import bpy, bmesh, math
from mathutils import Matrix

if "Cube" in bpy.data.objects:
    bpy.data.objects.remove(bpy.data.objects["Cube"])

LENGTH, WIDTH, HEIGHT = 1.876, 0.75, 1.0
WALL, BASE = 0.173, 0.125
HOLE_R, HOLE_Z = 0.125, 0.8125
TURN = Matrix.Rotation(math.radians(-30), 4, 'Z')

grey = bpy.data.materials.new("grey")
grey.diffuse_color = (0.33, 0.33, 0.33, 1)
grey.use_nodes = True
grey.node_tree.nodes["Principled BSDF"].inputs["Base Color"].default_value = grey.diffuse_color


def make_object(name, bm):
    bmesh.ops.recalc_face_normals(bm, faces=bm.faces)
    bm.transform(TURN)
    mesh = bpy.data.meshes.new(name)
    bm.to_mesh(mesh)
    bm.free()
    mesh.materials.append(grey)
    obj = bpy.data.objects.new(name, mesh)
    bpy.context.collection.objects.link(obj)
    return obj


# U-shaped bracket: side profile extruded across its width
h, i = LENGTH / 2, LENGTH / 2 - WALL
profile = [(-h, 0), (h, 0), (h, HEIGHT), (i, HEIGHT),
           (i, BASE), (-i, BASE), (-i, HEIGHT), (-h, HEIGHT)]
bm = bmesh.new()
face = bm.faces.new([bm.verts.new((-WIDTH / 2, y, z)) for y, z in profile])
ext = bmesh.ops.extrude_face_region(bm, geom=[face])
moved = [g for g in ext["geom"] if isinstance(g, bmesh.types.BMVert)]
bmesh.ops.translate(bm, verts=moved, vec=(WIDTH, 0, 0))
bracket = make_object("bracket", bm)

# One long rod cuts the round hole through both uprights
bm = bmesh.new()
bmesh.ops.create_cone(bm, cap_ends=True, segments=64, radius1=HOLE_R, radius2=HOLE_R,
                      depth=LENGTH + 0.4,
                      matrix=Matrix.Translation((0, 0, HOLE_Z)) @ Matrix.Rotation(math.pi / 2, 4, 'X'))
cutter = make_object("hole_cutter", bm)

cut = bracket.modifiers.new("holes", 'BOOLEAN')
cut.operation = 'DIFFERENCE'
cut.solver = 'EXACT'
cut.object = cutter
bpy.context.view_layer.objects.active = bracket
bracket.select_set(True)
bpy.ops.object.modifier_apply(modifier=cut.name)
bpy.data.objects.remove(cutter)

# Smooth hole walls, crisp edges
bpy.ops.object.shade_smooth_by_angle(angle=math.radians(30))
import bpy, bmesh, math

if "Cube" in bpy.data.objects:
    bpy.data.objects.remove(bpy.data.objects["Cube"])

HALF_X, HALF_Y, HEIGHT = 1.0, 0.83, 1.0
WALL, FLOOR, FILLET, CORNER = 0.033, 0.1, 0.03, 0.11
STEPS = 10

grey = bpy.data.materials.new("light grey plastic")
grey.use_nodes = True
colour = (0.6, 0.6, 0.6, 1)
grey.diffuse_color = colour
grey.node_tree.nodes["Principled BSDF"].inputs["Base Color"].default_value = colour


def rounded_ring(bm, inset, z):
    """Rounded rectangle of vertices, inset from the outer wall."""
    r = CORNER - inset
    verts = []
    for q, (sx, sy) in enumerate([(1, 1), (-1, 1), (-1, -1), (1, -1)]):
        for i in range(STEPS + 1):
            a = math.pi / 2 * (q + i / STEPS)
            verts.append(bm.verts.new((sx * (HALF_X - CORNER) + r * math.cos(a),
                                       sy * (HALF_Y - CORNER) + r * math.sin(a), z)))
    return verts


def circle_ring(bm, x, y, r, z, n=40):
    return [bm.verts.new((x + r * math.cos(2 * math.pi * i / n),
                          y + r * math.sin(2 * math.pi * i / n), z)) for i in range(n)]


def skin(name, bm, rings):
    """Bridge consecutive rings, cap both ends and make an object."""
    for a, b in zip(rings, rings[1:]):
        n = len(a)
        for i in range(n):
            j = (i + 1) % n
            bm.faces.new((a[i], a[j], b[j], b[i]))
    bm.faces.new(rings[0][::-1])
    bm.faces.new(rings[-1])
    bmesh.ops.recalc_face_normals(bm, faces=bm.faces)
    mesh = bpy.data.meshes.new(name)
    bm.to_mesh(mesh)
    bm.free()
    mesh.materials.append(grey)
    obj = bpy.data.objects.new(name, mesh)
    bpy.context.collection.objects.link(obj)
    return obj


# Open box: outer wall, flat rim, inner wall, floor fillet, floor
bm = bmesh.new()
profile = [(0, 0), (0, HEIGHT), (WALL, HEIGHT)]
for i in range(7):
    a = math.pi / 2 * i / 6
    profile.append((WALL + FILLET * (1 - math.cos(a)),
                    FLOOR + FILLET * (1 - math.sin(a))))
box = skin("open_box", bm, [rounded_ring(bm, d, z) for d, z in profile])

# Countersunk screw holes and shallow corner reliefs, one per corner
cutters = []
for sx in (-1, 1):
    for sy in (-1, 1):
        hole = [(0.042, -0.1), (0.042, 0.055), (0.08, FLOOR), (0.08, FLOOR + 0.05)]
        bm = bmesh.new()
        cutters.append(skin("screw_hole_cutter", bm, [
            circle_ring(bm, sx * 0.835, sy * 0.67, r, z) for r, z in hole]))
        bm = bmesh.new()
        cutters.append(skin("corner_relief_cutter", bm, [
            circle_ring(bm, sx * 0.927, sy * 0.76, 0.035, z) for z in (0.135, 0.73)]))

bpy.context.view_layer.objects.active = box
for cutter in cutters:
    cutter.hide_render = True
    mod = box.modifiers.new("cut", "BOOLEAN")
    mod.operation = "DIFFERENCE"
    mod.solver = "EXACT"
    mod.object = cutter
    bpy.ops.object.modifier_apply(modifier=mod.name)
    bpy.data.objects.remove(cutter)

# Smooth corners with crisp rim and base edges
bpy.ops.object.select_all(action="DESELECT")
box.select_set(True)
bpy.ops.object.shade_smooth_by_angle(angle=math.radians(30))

Work task: Return the data exactly. Include every record.

Output of the exercise:
import bpy, bmesh, math
from mathutils import Matrix

if "Cube" in bpy.data.objects:
    bpy.data.objects.remove(bpy.data.objects["Cube"])

LENGTH, WIDTH, HEIGHT = 1.876, 0.75, 1.0
WALL, BASE = 0.173, 0.125
HOLE_R, HOLE_Z = 0.125, 0.8125
TURN = Matrix.Rotation(math.radians(-30), 4, 'Z')

grey = bpy.data.materials.new("grey")
grey.diffuse_color = (0.33, 0.33, 0.33, 1)
grey.use_nodes = True
grey.node_tree.nodes["Principled BSDF"].inputs["Base Color"].default_value = grey.diffuse_color


def make_object(name, bm):
    bmesh.ops.recalc_face_normals(bm, faces=bm.faces)
    bm.transform(TURN)
    mesh = bpy.data.meshes.new(name)
    bm.to_mesh(mesh)
    bm.free()
    mesh.materials.append(grey)
    obj = bpy.data.objects.new(name, mesh)
    bpy.context.collection.objects.link(obj)
    return obj


# U-shaped bracket: side profile extruded across its width
h, i = LENGTH / 2, LENGTH / 2 - WALL
profile = [(-h, 0), (h, 0), (h, HEIGHT), (i, HEIGHT),
           (i, BASE), (-i, BASE), (-i, HEIGHT), (-h, HEIGHT)]
bm = bmesh.new()
face = bm.faces.new([bm.verts.new((-WIDTH / 2, y, z)) for y, z in profile])
ext = bmesh.ops.extrude_face_region(bm, geom=[face])
moved = [g for g in ext["geom"] if isinstance(g, bmesh.types.BMVert)]
bmesh.ops.translate(bm, verts=moved, vec=(WIDTH, 0, 0))
bracket = make_object("bracket", bm)

# One long rod cuts the round hole through both uprights
bm = bmesh.new()
bmesh.ops.create_cone(bm, cap_ends=True, segments=64, radius1=HOLE_R, radius2=HOLE_R,
                      depth=LENGTH + 0.4,
                      matrix=Matrix.Translation((0, 0, HOLE_Z)) @ Matrix.Rotation(math.pi / 2, 4, 'X'))
cutter = make_object("hole_cutter", bm)

cut = bracket.modifiers.new("holes", 'BOOLEAN')
cut.operation = 'DIFFERENCE'
cut.solver = 'EXACT'
cut.object = cutter
bpy.context.view_layer.objects.active = bracket
bracket.select_set(True)
bpy.ops.object.modifier_apply(modifier=cut.name)
bpy.data.objects.remove(cutter)

# Smooth hole walls, crisp edges
bpy.ops.object.shade_smooth_by_angle(angle=math.radians(30))
import bpy, bmesh, math

if "Cube" in bpy.data.objects:
    bpy.data.objects.remove(bpy.data.objects["Cube"])

HALF_X, HALF_Y, HEIGHT = 1.0, 0.83, 1.0
WALL, FLOOR, FILLET, CORNER = 0.033, 0.1, 0.03, 0.11
STEPS = 10

grey = bpy.data.materials.new("light grey plastic")
grey.use_nodes = True
colour = (0.6, 0.6, 0.6, 1)
grey.diffuse_color = colour
grey.node_tree.nodes["Principled BSDF"].inputs["Base Color"].default_value = colour


def rounded_ring(bm, inset, z):
    """Rounded rectangle of vertices, inset from the outer wall."""
    r = CORNER - inset
    verts = []
    for q, (sx, sy) in enumerate([(1, 1), (-1, 1), (-1, -1), (1, -1)]):
        for i in range(STEPS + 1):
            a = math.pi / 2 * (q + i / STEPS)
            verts.append(bm.verts.new((sx * (HALF_X - CORNER) + r * math.cos(a),
                                       sy * (HALF_Y - CORNER) + r * math.sin(a), z)))
    return verts


def circle_ring(bm, x, y, r, z, n=40):
    return [bm.verts.new((x + r * math.cos(2 * math.pi * i / n),
                          y + r * math.sin(2 * math.pi * i / n), z)) for i in range(n)]


def skin(name, bm, rings):
    """Bridge consecutive rings, cap both ends and make an object."""
    for a, b in zip(rings, rings[1:]):
        n = len(a)
        for i in range(n):
            j = (i + 1) % n
            bm.faces.new((a[i], a[j], b[j], b[i]))
    bm.faces.new(rings[0][::-1])
    bm.faces.new(rings[-1])
    bmesh.ops.recalc_face_normals(bm, faces=bm.faces)
    mesh = bpy.data.meshes.new(name)
    bm.to_mesh(mesh)
    bm.free()
    mesh.materials.append(grey)
    obj = bpy.data.objects.new(name, mesh)
    bpy.context.collection.objects.link(obj)
    return obj


# Open box: outer wall, flat rim, inner wall, floor fillet, floor
bm = bmesh.new()
profile = [(0, 0), (0, HEIGHT), (WALL, HEIGHT)]
for i in range(7):
    a = math.pi / 2 * i / 6
    profile.append((WALL + FILLET * (1 - math.cos(a)),
                    FLOOR + FILLET * (1 - math.sin(a))))
box = skin("open_box", bm, [rounded_ring(bm, d, z) for d, z in profile])

# Countersunk screw holes and shallow corner reliefs, one per corner
cutters = []
for sx in (-1, 1):
    for sy in (-1, 1):
        hole = [(0.042, -0.1), (0.042, 0.055), (0.08, FLOOR), (0.08, FLOOR + 0.05)]
        bm = bmesh.new()
        cutters.append(skin("screw_hole_cutter", bm, [
            circle_ring(bm, sx * 0.835, sy * 0.67, r, z) for r, z in hole]))
        bm = bmesh.new()
        cutters.append(skin("corner_relief_cutter", bm, [
            circle_ring(bm, sx * 0.927, sy * 0.76, 0.035, z) for z in (0.135, 0.73)]))

bpy.context.view_layer.objects.active = box
for cutter in cutters:
    cutter.hide_render = True
    mod = box.modifiers.new("cut", "BOOLEAN")
    mod.operation = "DIFFERENCE"
    mod.solver = "EXACT"
    mod.object = cutter
    bpy.ops.object.modifier_apply(modifier=mod.name)
    bpy.data.objects.remove(cutter)

# Smooth corners with crisp rim and base edges
bpy.ops.object.select_all(action="DESELECT")
box.select_set(True)
bpy.ops.object.shade_smooth_by_angle(angle=math.radians(30))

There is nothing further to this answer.